One of the services provided by the museum is to help find information about relatives who have served in the regiment. This incurs a small fee and TBH found the right person to talk to who did a quick search for her grandfather’s records.

 At this point, it came on to rain.

That simple statement in no way expresses what actually happened. Noah would have been unsurprised by the deluge that came on, but we were all absolutely astounded.

It rained so hard that the steps we had walked down a few minutes before to get to the entrance, turned into a waterfall and anything not fixed down was swept around by the gusting wind or floated off as the water poured down into the dock. Hail formed a snowdrift against a nearby wall and the roof of the museum started to leak so badly water began to pour all over the stands in the front of the gift shop.
It is not easy to see through the wet glass and of course my camera auto-focused on the raindrops and I was not going outside for a better shot, but the steps are pouring water like an ornamental waterfall in  the gardens of a stately home

This lid off a rubbish bin was floating along on the flood, but did not quite get swept into the dock
Fortunately it did not last very long and the rest of the museum remained watertight, but it was fearful whilst it lasted.
A concerted effort by the staff soon cleared away the wet displays and mopped up the wet floor and business got back to usual and TBH was able to arrange for the museum to do a search for her grandfather’s military records, which will be sent to our home in due course.
We then toured the museum, which has a number of interesting interactive displays, and after seeing all the exhibits headed for an as yet unspecified venue for lunch.

No it is not Hagrid, just someone on stilts as a part of the 'fun' for the Christmas shoppers
Since Gloucester was heaving with all the Christmas Market shoppers, we decided to go out of town as soon as we could and look for somewhere that would not be so busy. After some discussion and a look at a nearby garden centre, we decided to go to a much nicer garden centre called Highfield that we often use when in the area because the food is good. We found the place considerably less crowded than Gloucester and we were able to get a really nice carvery meal. After eating we took a short look around the garden part of the garden centre and bought a small shrub for the front garden and then headed home. We have a problem with the local foxes who seem to treat our front garden as a public toilet and we would like to discourage them. The shrub we bought has some rather spiny holly-like leaves and it will be planted in the centre of a group of medium sized boulders which we hope will outfox the foxes and force them to find somewhere else for their business.
After the rain had stopped the sun came out and, although puddles everywhere, the journey home through the Gloucestershire countryside was really nice and autumnal.

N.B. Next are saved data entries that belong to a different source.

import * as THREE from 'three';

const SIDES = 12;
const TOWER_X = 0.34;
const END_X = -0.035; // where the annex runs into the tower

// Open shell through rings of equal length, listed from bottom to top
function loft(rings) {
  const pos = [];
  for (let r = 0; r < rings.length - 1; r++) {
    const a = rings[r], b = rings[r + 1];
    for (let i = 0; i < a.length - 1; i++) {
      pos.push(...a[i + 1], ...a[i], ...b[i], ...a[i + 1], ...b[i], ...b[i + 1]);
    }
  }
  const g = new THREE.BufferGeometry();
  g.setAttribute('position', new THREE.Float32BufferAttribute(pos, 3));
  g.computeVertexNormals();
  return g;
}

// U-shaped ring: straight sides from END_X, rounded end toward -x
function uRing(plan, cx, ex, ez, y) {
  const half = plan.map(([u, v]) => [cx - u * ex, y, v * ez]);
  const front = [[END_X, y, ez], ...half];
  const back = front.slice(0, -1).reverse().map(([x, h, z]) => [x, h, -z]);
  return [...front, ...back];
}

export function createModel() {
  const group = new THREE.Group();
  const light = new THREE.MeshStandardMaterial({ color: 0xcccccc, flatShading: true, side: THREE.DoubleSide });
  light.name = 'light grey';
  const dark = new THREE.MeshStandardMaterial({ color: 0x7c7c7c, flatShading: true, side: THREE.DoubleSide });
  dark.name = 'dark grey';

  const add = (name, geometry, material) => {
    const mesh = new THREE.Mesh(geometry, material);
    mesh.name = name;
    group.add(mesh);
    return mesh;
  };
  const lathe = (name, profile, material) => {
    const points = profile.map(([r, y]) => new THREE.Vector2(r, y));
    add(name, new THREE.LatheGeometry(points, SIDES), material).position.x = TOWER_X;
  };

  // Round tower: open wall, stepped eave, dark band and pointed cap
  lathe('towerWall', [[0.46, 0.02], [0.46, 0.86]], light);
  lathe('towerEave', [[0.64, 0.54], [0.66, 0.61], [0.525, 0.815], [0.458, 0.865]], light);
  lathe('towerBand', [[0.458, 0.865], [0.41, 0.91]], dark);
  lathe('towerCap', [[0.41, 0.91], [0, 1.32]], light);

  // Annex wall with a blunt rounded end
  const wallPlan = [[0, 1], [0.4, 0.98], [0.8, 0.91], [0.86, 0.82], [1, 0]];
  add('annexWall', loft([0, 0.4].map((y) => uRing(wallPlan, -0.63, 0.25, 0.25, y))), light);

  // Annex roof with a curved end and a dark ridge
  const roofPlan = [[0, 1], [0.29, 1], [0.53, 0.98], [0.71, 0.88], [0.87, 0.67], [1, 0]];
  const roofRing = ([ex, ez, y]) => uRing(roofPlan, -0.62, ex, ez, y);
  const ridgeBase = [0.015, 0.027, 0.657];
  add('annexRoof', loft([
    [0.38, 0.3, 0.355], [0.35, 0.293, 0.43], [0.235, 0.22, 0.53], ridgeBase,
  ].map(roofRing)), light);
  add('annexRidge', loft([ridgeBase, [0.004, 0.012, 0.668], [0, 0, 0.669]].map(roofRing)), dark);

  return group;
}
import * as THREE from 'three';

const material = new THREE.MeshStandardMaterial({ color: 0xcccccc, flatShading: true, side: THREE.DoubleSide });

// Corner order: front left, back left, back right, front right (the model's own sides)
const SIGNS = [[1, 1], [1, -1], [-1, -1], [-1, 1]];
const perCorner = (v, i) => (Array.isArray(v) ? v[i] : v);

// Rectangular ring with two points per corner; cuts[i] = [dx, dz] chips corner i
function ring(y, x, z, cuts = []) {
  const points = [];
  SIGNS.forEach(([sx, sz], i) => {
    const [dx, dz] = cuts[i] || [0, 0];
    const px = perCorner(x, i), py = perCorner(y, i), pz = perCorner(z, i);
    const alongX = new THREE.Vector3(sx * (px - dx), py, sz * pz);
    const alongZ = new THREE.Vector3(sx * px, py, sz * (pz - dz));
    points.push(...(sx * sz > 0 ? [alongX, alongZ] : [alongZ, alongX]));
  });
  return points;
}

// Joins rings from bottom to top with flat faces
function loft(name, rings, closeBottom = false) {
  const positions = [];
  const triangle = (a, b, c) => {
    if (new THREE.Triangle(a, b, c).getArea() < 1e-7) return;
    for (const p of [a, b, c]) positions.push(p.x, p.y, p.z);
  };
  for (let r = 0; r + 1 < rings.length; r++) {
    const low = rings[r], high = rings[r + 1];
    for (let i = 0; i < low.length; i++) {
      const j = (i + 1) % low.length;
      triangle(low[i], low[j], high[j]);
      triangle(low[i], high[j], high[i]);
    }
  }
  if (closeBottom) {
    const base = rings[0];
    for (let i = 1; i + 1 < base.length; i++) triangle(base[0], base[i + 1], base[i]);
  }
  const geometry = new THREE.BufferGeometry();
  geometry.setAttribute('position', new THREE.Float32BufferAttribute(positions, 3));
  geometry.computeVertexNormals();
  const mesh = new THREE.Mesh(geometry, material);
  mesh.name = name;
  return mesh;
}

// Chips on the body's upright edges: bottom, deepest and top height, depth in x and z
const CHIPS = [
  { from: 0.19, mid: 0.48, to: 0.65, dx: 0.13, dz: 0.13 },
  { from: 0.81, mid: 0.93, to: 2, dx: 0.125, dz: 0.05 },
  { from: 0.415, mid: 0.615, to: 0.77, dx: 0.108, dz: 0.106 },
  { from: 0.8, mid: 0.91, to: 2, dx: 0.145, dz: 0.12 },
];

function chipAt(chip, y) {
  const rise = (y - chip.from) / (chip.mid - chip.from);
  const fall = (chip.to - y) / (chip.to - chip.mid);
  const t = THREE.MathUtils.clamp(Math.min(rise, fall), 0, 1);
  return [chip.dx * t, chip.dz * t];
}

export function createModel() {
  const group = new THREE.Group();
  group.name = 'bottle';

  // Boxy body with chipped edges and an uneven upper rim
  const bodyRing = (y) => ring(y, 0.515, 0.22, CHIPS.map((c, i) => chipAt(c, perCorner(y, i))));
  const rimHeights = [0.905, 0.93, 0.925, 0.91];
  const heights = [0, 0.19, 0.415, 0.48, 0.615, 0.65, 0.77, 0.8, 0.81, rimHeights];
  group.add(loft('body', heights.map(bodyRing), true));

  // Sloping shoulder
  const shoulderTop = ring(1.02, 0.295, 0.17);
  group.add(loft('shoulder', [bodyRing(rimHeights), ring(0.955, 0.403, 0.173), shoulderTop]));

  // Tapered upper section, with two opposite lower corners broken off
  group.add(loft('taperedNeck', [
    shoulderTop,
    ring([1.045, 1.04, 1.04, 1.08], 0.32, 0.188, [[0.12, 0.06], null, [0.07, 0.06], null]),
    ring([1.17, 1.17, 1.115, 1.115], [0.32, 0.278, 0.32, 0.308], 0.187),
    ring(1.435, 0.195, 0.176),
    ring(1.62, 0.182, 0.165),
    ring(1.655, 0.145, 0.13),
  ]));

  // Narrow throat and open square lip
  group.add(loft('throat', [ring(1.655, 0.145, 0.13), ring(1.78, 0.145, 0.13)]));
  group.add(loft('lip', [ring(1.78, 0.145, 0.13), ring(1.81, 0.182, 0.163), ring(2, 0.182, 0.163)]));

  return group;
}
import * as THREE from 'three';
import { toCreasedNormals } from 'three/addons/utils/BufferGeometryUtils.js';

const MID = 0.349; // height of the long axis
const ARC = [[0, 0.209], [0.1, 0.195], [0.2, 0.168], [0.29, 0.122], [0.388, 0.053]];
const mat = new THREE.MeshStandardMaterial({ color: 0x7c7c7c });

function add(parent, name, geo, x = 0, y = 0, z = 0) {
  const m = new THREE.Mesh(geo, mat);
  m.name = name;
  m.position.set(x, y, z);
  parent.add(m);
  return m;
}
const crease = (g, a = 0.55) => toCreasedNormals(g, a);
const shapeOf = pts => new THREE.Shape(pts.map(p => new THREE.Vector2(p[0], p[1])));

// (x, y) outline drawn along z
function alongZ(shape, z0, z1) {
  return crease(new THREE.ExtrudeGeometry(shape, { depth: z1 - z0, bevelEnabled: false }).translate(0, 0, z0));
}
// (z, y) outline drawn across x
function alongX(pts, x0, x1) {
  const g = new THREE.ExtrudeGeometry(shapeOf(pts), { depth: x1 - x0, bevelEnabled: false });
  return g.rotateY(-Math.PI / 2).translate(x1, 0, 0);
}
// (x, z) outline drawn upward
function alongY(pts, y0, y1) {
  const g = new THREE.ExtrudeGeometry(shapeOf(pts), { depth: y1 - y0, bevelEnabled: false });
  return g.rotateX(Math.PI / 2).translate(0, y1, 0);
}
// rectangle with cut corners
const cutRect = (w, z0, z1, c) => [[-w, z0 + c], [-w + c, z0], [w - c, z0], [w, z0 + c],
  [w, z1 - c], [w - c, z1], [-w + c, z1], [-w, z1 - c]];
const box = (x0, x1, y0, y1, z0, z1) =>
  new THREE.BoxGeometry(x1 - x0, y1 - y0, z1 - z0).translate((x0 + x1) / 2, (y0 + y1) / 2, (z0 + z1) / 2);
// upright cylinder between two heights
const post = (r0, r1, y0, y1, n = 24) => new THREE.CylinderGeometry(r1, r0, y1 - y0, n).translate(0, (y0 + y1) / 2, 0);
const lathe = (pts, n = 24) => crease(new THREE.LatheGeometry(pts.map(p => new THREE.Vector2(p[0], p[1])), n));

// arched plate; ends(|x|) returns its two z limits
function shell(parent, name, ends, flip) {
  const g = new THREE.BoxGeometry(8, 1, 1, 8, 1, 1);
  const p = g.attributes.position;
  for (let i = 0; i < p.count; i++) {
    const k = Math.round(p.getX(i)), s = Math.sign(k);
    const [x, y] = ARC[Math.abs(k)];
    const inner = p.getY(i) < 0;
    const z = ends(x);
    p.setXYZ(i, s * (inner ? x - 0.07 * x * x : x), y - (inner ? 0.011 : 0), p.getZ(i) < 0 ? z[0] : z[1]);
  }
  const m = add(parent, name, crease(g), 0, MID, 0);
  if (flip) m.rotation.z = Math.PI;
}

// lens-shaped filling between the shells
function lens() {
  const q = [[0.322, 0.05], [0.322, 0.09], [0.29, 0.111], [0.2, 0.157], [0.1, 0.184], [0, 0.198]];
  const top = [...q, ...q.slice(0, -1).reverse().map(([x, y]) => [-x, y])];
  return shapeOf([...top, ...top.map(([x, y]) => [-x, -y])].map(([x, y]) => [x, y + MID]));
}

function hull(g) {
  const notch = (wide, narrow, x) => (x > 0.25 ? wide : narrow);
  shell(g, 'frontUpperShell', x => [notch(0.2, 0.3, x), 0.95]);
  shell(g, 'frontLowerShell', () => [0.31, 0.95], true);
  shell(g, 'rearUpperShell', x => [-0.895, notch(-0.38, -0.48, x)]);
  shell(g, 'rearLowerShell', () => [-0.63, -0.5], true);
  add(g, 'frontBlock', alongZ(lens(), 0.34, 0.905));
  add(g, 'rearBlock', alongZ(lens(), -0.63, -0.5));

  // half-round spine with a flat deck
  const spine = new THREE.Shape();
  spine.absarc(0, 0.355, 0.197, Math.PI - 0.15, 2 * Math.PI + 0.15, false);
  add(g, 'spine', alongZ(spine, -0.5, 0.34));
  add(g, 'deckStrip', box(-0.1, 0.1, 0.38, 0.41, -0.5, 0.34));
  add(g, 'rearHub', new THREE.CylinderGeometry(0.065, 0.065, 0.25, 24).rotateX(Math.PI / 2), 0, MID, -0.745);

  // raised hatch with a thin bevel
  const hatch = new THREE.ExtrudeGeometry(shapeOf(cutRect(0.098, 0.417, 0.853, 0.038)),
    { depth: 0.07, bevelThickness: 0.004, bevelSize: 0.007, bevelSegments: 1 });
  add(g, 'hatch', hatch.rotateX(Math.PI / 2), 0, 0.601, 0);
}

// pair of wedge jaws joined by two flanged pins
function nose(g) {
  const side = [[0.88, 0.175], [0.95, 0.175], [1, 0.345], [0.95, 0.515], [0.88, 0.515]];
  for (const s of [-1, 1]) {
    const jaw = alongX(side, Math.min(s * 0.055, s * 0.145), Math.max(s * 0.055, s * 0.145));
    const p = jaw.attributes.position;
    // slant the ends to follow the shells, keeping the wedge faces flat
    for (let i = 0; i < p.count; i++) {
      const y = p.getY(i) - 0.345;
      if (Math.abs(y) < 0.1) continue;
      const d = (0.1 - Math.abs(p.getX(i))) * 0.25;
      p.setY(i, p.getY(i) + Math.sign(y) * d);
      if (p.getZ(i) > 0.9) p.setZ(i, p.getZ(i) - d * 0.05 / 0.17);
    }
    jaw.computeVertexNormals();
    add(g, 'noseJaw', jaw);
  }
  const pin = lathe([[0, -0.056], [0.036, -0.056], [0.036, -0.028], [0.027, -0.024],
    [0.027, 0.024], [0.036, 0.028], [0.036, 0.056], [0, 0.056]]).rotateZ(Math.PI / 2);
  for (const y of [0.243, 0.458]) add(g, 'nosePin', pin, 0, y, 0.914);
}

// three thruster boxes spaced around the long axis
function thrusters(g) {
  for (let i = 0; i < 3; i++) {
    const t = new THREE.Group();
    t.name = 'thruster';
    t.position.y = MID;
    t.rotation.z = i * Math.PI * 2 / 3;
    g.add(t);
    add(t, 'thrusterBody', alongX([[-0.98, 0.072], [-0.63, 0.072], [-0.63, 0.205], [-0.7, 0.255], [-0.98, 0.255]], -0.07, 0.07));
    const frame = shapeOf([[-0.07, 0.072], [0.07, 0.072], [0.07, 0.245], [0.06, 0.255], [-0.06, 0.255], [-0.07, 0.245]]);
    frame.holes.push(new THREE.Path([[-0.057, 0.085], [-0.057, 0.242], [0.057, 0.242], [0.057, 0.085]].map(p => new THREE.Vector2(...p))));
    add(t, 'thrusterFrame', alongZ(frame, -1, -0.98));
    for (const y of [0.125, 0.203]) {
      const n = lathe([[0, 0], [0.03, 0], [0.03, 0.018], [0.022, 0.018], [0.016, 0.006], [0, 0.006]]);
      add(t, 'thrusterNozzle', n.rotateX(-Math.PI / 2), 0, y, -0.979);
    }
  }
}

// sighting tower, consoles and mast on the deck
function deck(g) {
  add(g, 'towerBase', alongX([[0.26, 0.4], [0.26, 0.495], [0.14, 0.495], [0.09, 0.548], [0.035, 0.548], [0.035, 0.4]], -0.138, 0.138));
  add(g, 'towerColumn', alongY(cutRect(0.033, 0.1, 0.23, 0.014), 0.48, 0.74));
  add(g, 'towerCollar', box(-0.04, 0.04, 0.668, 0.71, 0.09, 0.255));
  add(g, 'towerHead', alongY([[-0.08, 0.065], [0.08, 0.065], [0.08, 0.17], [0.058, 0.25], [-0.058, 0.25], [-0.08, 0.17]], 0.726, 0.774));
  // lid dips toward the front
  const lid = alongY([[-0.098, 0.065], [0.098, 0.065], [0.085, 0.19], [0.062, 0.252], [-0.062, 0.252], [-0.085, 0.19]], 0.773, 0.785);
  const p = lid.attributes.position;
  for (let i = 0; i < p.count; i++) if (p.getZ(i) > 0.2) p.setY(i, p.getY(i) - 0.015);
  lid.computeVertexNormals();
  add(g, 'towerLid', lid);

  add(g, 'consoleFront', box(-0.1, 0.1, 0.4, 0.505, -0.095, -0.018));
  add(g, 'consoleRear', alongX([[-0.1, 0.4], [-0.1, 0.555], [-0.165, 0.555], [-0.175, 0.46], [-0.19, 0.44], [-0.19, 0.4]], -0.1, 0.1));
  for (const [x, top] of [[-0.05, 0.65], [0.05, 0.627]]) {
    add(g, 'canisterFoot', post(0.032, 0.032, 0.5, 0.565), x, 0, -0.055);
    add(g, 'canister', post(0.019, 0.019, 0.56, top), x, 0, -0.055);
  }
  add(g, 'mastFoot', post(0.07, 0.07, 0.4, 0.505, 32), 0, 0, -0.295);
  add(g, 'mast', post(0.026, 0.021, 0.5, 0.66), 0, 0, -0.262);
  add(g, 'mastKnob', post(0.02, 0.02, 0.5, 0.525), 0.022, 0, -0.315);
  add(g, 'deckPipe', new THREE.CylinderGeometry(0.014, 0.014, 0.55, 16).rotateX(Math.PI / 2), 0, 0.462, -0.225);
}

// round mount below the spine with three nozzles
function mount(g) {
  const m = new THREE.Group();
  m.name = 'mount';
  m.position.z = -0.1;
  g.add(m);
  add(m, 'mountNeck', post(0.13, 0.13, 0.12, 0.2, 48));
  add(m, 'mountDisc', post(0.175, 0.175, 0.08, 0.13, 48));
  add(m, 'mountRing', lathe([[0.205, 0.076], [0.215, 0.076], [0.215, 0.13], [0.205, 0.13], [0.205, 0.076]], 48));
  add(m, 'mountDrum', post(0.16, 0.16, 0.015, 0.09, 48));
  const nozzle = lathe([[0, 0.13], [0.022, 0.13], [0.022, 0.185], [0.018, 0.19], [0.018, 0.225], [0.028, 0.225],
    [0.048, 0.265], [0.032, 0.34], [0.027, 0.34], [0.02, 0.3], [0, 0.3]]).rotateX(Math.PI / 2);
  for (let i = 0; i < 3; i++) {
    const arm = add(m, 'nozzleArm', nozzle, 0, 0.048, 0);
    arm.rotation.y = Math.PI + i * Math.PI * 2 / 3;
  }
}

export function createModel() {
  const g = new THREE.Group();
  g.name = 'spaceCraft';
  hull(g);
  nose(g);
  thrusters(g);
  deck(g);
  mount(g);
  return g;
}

 All in all, a strange day.


  1. That's quite a history that TBH's grandad has. We have no idea, do we, the wartime hardships (at home and worldwide) that our ancestors went through. Just reading through one of my moms old diaries - 1944, the year I was born - describes just a little of the horrors of the buzz bombs and nightly air raid sirens etc., they lived through. I do hope that TBH finds all the info she she writing a book about him? And I do hope your newly acquired shrub has the desired effect on the foxes....ouch!

  2. I loved your description of the rain. Would that it would happen here! Barry has been making inquiries about his grandfather with our cousin Walter. His dearest wish would be to go to France and see all the history there -- but I'm not up for an Atlantic crossing, never mind the Channel too. I could use a Star Trek transporter and that would be great. I think the writing bug has bitten again,finally. Not sure how long it will last, but with no Bible Studies to prepare for (it's Thanksgiving this week), I 'm striking while the iron is hot, so to speak.